Next, plaintiff claims the court erred in repeating and giving emphasis to the instructions on due care of plaintiff and on the question of contributory negligence. The instructions involved stated that one who has the right of way is not thereby excused from the exercise of ordinary care and that this duty continues even though one has a right of way. After some deliberations, the jury returned to court and asked questions in reference to the point of impact. Evidence on this point was reread. The jury retired, and then returned and asked for further instructions on the question of contributory negligence and the rights of a pedestrian in a crosswalk. The court reread the instructions given on those subjects. The court pointed out to the jury, previous to its retirement, that the court did not by reading instructions on the subject, wish to emphasize the rule. We see no undue emphasis on these instructions, particularly where the jury requested them to be reread. It is not possible to cover all of the law in a single instruction. If a few instructions concerning a certain point are singled out, they may appear to emphasize that point. Instructions are, however, to be considered as a whole and in the light of all the others, and the court so instructed the jury in the first instance.

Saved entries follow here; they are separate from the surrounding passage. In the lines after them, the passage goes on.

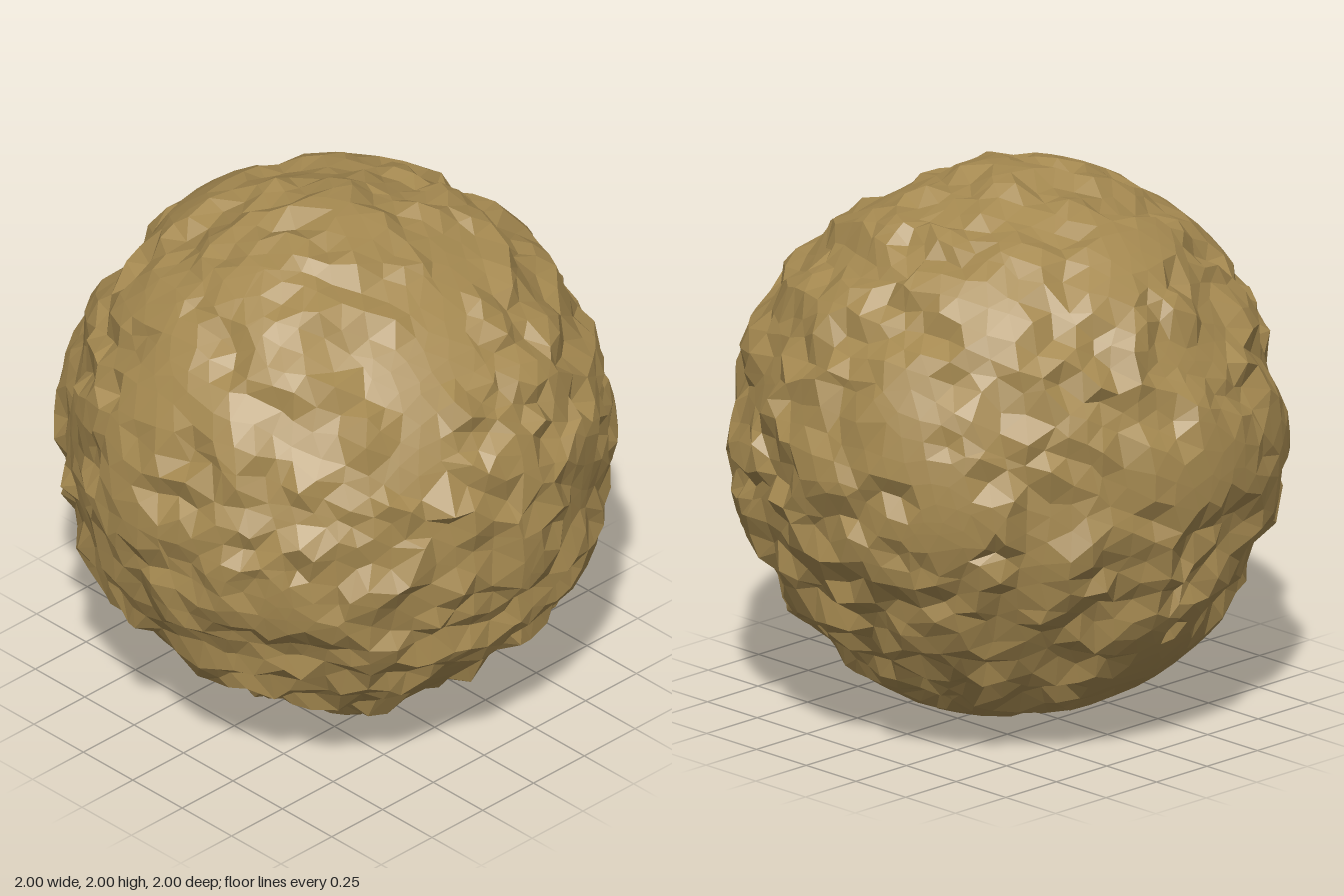
import * as THREE from 'three';

// Seeded hash of a lattice point, 0..1
function hash(x, y, z, seed) {
  let h = Math.imul(x, 374761393) ^ Math.imul(y, 668265263) ^ Math.imul(z, 2147483647) ^ Math.imul(seed, 1274126177);
  h = Math.imul(h ^ (h >>> 13), 1103515245);
  h = Math.imul(h ^ (h >>> 16), 2246822519);
  return ((h ^ (h >>> 15)) >>> 0) / 4294967296;
}

// Smooth value noise, 0..1
function noise(x, y, z, seed) {
  const ix = Math.floor(x), iy = Math.floor(y), iz = Math.floor(z);
  const ease = (t) => t * t * (3 - 2 * t);
  const u = ease(x - ix), v = ease(y - iy), w = ease(z - iz);
  let sum = 0;
  for (let i = 0; i < 2; i++)
    for (let j = 0; j < 2; j++)
      for (let k = 0; k < 2; k++)
        sum += (i ? u : 1 - u) * (j ? v : 1 - v) * (k ? w : 1 - w) * hash(ix + i, iy + j, iz + k, seed);
  return sum;
}

// Broad swells (+) and worn hollows (-): direction, strength, tightness
const swells = [
  [0, 1, 0, 0.5, 120], [0, -1, 0, 0.5, 120],
  [1, 0, 0, 0.4, 100], [-1, 0.05, 0, 0.5, 120],
  [0, 0, 1, 0.4, 100], [0, 0.1, -1, 0.5, 60],
  [0, 0.75, -0.65, 0.35, 50], [0, -0.7, -0.7, 0.4, 25],
  [0.85, 0, -0.5, 0.35, 40], [0.5, -0.85, 0, 0.35, 60],
  [0, 0.4, 0.92, 0.25, 60], [-0.5, 0, -0.85, 0.3, 60],
  [-0.6, -0.75, 0, -0.3, 30], [0, -0.72, 0.65, -0.25, 30],
  [-0.82, 0, -0.5, -0.3, 50], [0.9, 0.3, 0, -0.3, 80],
  [-0.3, 0.55, 0.75, -0.25, 15], [0, 0.92, -0.32, -0.3, 100],
].map(([x, y, z, strength, tightness]) => ({ dir: new THREE.Vector3(x, y, z).normalize(), strength, tightness }));

// Worn rock: outer crust broken by shallow chips that run level around it
function rockRadius(d) {
  const broad = noise(d.x * 2.5 + 9, d.y * 2.5 + 9, d.z * 2.5 + 9, 1);
  const chips = noise(d.x * 6 + 20, d.y * 13 + 20, d.z * 6 + 20, 2);
  const grit = noise(d.x * 11 + 40, d.y * 17 + 40, d.z * 11 + 40, 3);
  let level = broad * 0.25 + chips * 0.65 + grit * 0.6;
  for (const s of swells) level += s.strength * Math.exp(-s.tightness * (1 - d.dot(s.dir)));
  return 0.947 + 0.053 * THREE.MathUtils.smoothstep(level, 0.58, 0.9);
}

function rockGeometry() {
  const geometry = new THREE.IcosahedronGeometry(1, 13);
  const pos = geometry.attributes.position;
  const d = new THREE.Vector3();
  const shift = new THREE.Vector3();
  for (let i = 0; i < pos.count; i++) {
    d.fromBufferAttribute(pos, i).normalize();
    // slide points along the surface for irregular facets
    const jitter = (seed) => (noise(d.x * 11 + 50, d.y * 11 + 50, d.z * 11 + 50, seed) - 0.5) * 0.09;
    shift.set(jitter(4), jitter(5), jitter(6));
    d.add(shift).normalize();
    d.multiplyScalar(rockRadius(d));
    pos.setXYZ(i, d.x, d.y, d.z);
  }
  geometry.translate(0, 1, 0);
  geometry.computeVertexNormals();
  return geometry;
}

export function createModel() {
  const model = new THREE.Group();
  model.name = 'roundBoulder';
  const stone = new THREE.MeshStandardMaterial({ color: 0xa58950, flatShading: true });
  stone.name = 'ochre stone';
  const rock = new THREE.Mesh(rockGeometry(), stone);
  rock.name = 'boulder';
  model.add(rock);
  return model;
}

Plaintiff then contends that one of these instructions was erroneous where the court defined the term ‘right of way’ as meaning—‘* * * that when at any given moment of time, two persons, neither of whom then occupies the space in question, desire to proceed into the same place on the highway, one of them shall yield. The other has the privilege of the immediate use of the space in question. That privilege is his right of way.’ This instruction was given in LaBranch v. Scott, 82 Cal.App.2d 1, 9, 185 P.2d 823, and it was there held that since the rule applies equally to plaintiff or defendant, plaintiff could not claim prejudice. One instruction in the language of Vehicle Code, § 21950, formerly section 560, pertaining to right of way of a pedestrian in a crosswalk was given and it was followed by an instruction that violation of a statute creates a presumption of negligence unless a person violating it did what might have been expected in the exercise of ordinary prudence. No prejudicial error appears in this respect.

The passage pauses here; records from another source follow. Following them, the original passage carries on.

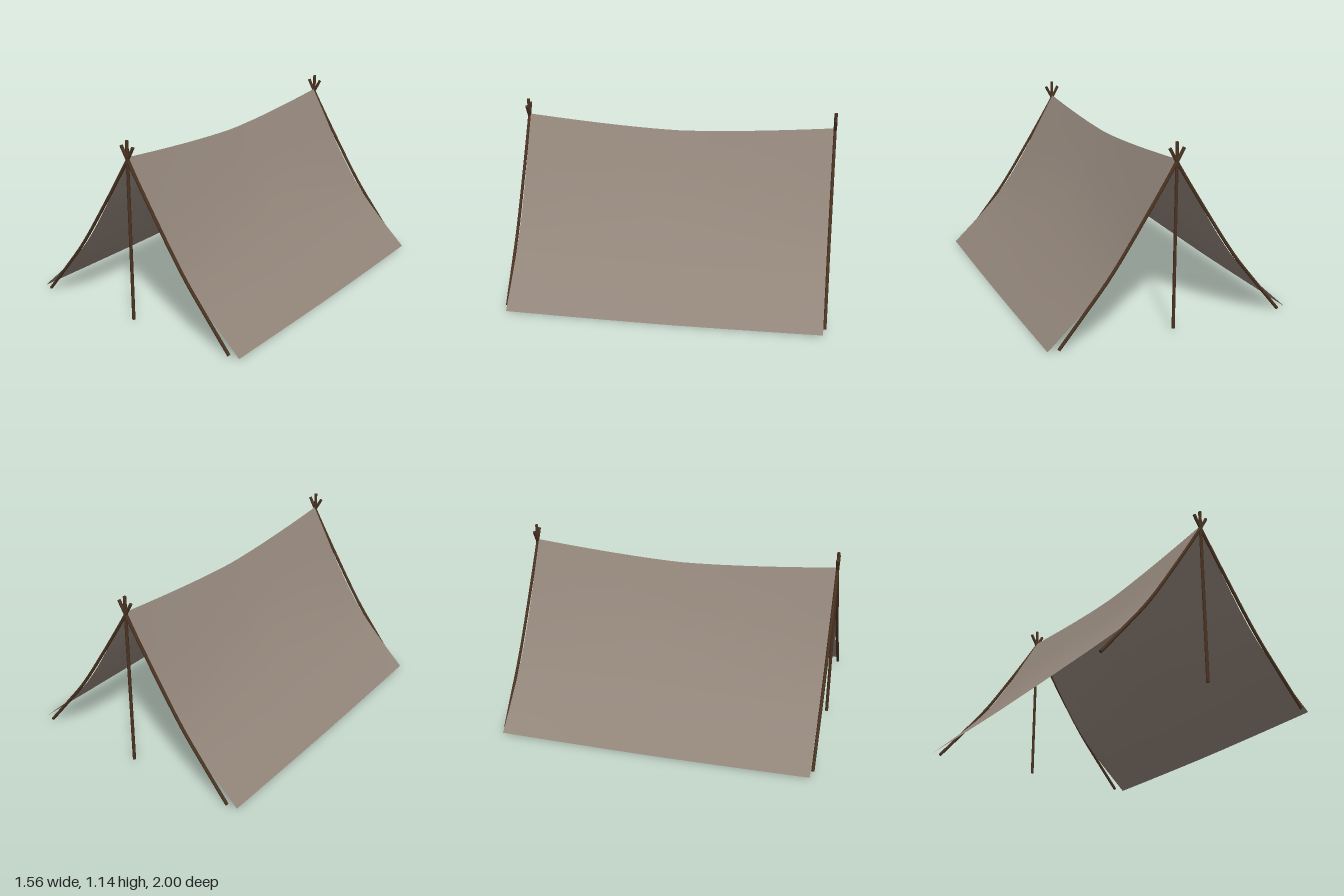
import * as THREE from 'three';

const canvas = new THREE.MeshStandardMaterial({ color: 0x92857a, side: THREE.DoubleSide });
canvas.name = 'canvas';
const wood = new THREE.MeshStandardMaterial({ color: 0x4a3322 });
wood.name = 'wood';

const curve = (points) => new THREE.CatmullRomCurve3(points.map(([x, y]) => new THREE.Vector3(x, y, 0)));

// Cloth cross-sections from ridge to hem: at the poles and at the sagging middle
const endSection = curve([[0, 1.04], [0.1, 0.865], [0.2, 0.69], [0.3, 0.53], [0.4, 0.39], [0.55, 0.225], [0.78, 0.01]]);
const midSection = curve([[0, 0.975], [0.1, 0.8], [0.2, 0.64], [0.3, 0.505], [0.4, 0.385], [0.55, 0.22], [0.78, 0]]);

// One slope of the cloth, blended between the two sections along z
function clothSide(side) {
  const geo = new THREE.PlaneGeometry(2, 1, 24, 16);
  const pos = geo.attributes.position;
  for (let i = 0; i < pos.count; i++) {
    const along = pos.getX(i) * side;
    const down = 0.5 - pos.getY(i);
    const a = midSection.getPoint(down);
    const p = a.lerp(endSection.getPoint(down), Math.abs(along) ** 1.5);
    pos.setXYZ(i, p.x * side, p.y, -along * 0.98);
  }
  geo.computeVertexNormals();
  const mesh = new THREE.Mesh(geo, canvas);
  mesh.name = side > 0 ? 'leftCloth' : 'rightCloth';
  return mesh;
}

// Round pole along a path, closed at both ends
function pole(name, path) {
  const radius = 0.01;
  const group = new THREE.Group();
  group.name = name;
  group.add(new THREE.Mesh(new THREE.TubeGeometry(path, 20, radius, 8), wood));
  for (const t of [0, 1]) {
    const cap = new THREE.Mesh(new THREE.CircleGeometry(radius, 8), wood);
    const outward = path.getTangent(t).multiplyScalar(t ? 1 : -1);
    cap.quaternion.setFromUnitVectors(new THREE.Vector3(0, 0, 1), outward);
    cap.position.copy(path.getPoint(t));
    group.add(cap);
  }
  return group;
}

export function createModel() {
  const model = new THREE.Group();
  model.name = 'tent';
  model.add(clothSide(1), clothSide(-1));

  // Upright and two bent, crossing side poles at each end
  for (const z of [0.99, -0.99]) {
    const frame = new THREE.Group();
    frame.name = z > 0 ? 'frontFrame' : 'backFrame';
    frame.position.z = z;
    frame.add(pole('upright', curve([[0, 0.015], [0, 0.5], [0, 1.14]])));
    for (const s of [1, -1]) {
      frame.add(pole(s > 0 ? 'leftPole' : 'rightPole',
        curve([[0.717 * s, 0.015], [0.56 * s, 0.205], [0.4 * s, 0.405], [0.2 * s, 0.705], [0, 1.025], [-0.045 * s, 1.105]])));
    }
    model.add(frame);
  }
  return model;
}
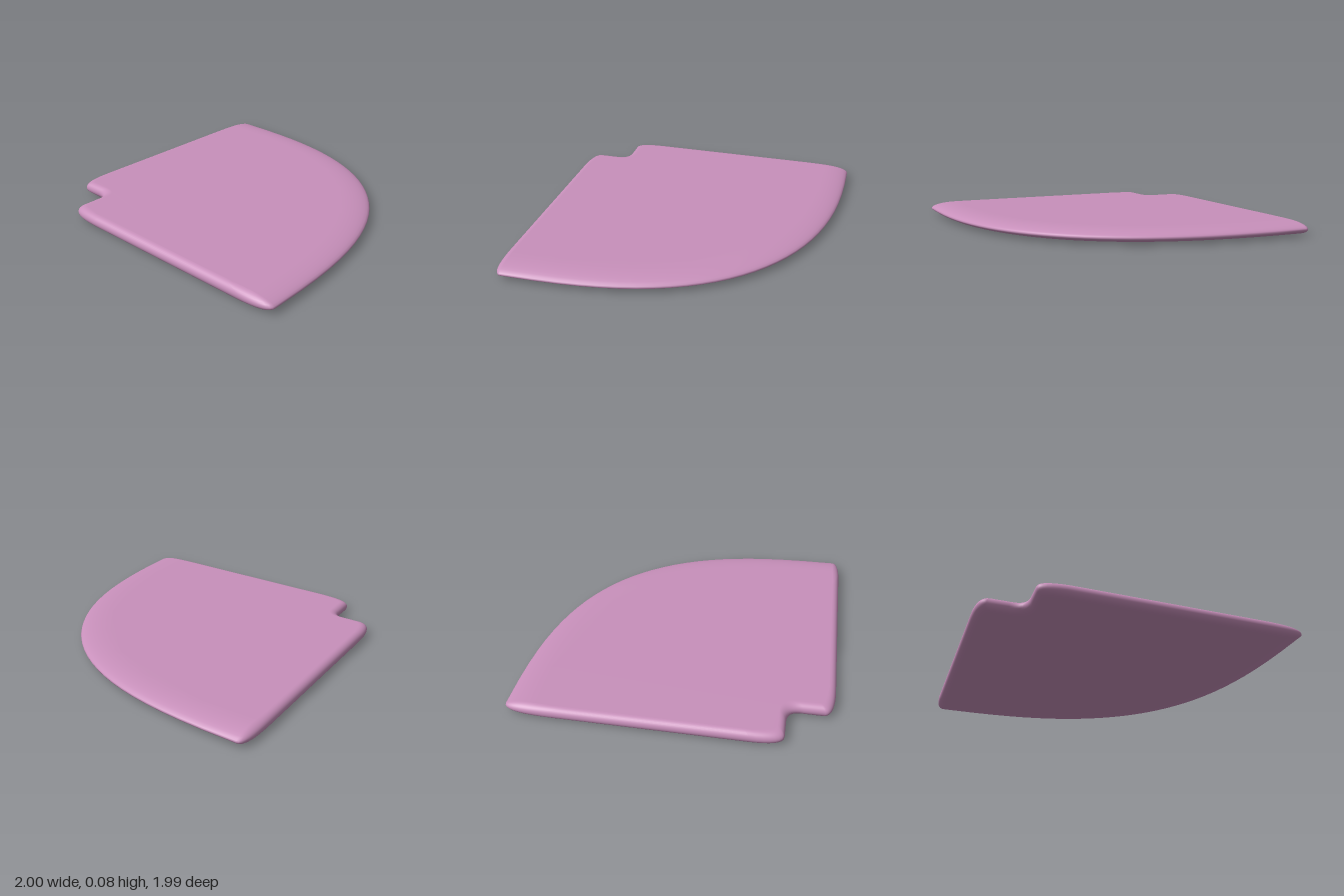
import * as THREE from 'three';

const EDGE = 0.045, ARC = 0.18;      // rounding depth of straight and curved sides
const HALF = 0.042;                  // half thickness
const POWER = 2 / 2.79;              // bulge of the curved side

// Closed outline [x, z], drawn in by s (0 = widest, 1 = flat top)
function outline(s) {
  const e = EDGE * s, a = ARC * s;
  const left = -1 + e, front = 0.995 - e, notchX = -0.71 + e, notchZ = 0.705 - e;
  const points = [];
  const corner = (x0, z0, x, z, x1, z1, n = 8) => {
    const curve = new THREE.QuadraticBezierCurve(
      new THREE.Vector2(x0, z0), new THREE.Vector2(x, z), new THREE.Vector2(x1, z1));
    points.push(...curve.getPoints(n));
  };
  // curved side, a squarish quarter ellipse around the front left corner
  const arc = [];
  const r = 2 - a, t0 = 0.0075;
  for (let i = 0; i <= 28; i++) {
    const t = t0 + (Math.PI / 2 - 2 * t0) * i / 28;
    arc.push(new THREE.Vector2(
      -1 + r * Math.cos(t) ** POWER, 1 - r * Math.sin(t) ** POWER));
  }
  const first = arc[0], last = arc[arc.length - 1];
  corner(last.x, last.y, left, -1 + a, left, -0.75 + a);
  corner(left, notchZ - 0.2, left, notchZ, left + 0.06, notchZ);
  corner(notchX - 0.1, notchZ, notchX, notchZ, notchX, notchZ + 0.1);
  corner(notchX, front - 0.06, notchX, front, notchX + 0.22, front);
  corner(1 - a - 0.22, front, 1 - a, front, first.x, first.y);
  points.push(...arc.slice(1, -1));
  return points;
}

// Stacks drawn-in outlines into a pillow-edged slab
function slabGeometry() {
  const layers = 16, position = [], index = [];
  let ring;
  for (let k = 0; k <= layers; k++) {
    const phi = (k / layers - 0.5) * Math.PI;
    ring = outline(1 - Math.cos(phi));
    for (const p of ring) position.push(p.x, HALF * (1 + Math.sin(phi)), p.y);
  }
  const n = ring.length;
  for (let k = 0; k < layers; k++) {
    for (let i = 0; i < n; i++) {
      const a = k * n + i, b = k * n + (i + 1) % n;
      index.push(a, b, b + n, a, b + n, a + n);
    }
  }
  // flat top and bottom
  const flat = ring.map(p => new THREE.Vector2(p.x, -p.y));
  for (const [a, b, c] of THREE.ShapeUtils.triangulateShape(flat, [])) {
    const top = layers * n;
    index.push(top + a, top + b, top + c, a, c, b);
  }
  const geometry = new THREE.BufferGeometry();
  geometry.setAttribute('position', new THREE.Float32BufferAttribute(position, 3));
  geometry.setIndex(index);
  geometry.computeVertexNormals();
  return geometry;
}

export function createModel() {
  const group = new THREE.Group();
  const slab = new THREE.Mesh(slabGeometry(),
    new THREE.MeshStandardMaterial({ color: 0xc890bb }));
  slab.name = 'quarterRoundSlab';
  group.add(slab);
  return group;
}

Plaintiff complains because the court refused certain of his proffered instructions, i. e., 2, 3, 4, 5, 7, 8 and 9. He does not point out in his brief how this constituted prejudicial error. Suffice it to say most of these instructions were adequately covered by other given instructions. The one to the effect that defendant was guilty of negligence as a matter of law was properly refused, since that was a question of fact. Edwards v. McCormick, 79 CalApp.2d 800, 181 P.2d 58. The one relating to the purchasing power of the dollar was likewise properly refused. Lemere v. Safeway Stores, Inc., 102 Cal.App.2d 712, 728, 228 P.2d 296. In Kircher v. Atchison, Topeka & Sante Fe Railway Co., 32 Cal.2d 176, 195 P.2d 427, it was held that judicial notice may be taken of such a fact. No prejudicial error resulted.
GRIFFIN, Presiding Justice.
SHEPARD and COUGHLIN, JJ., concur.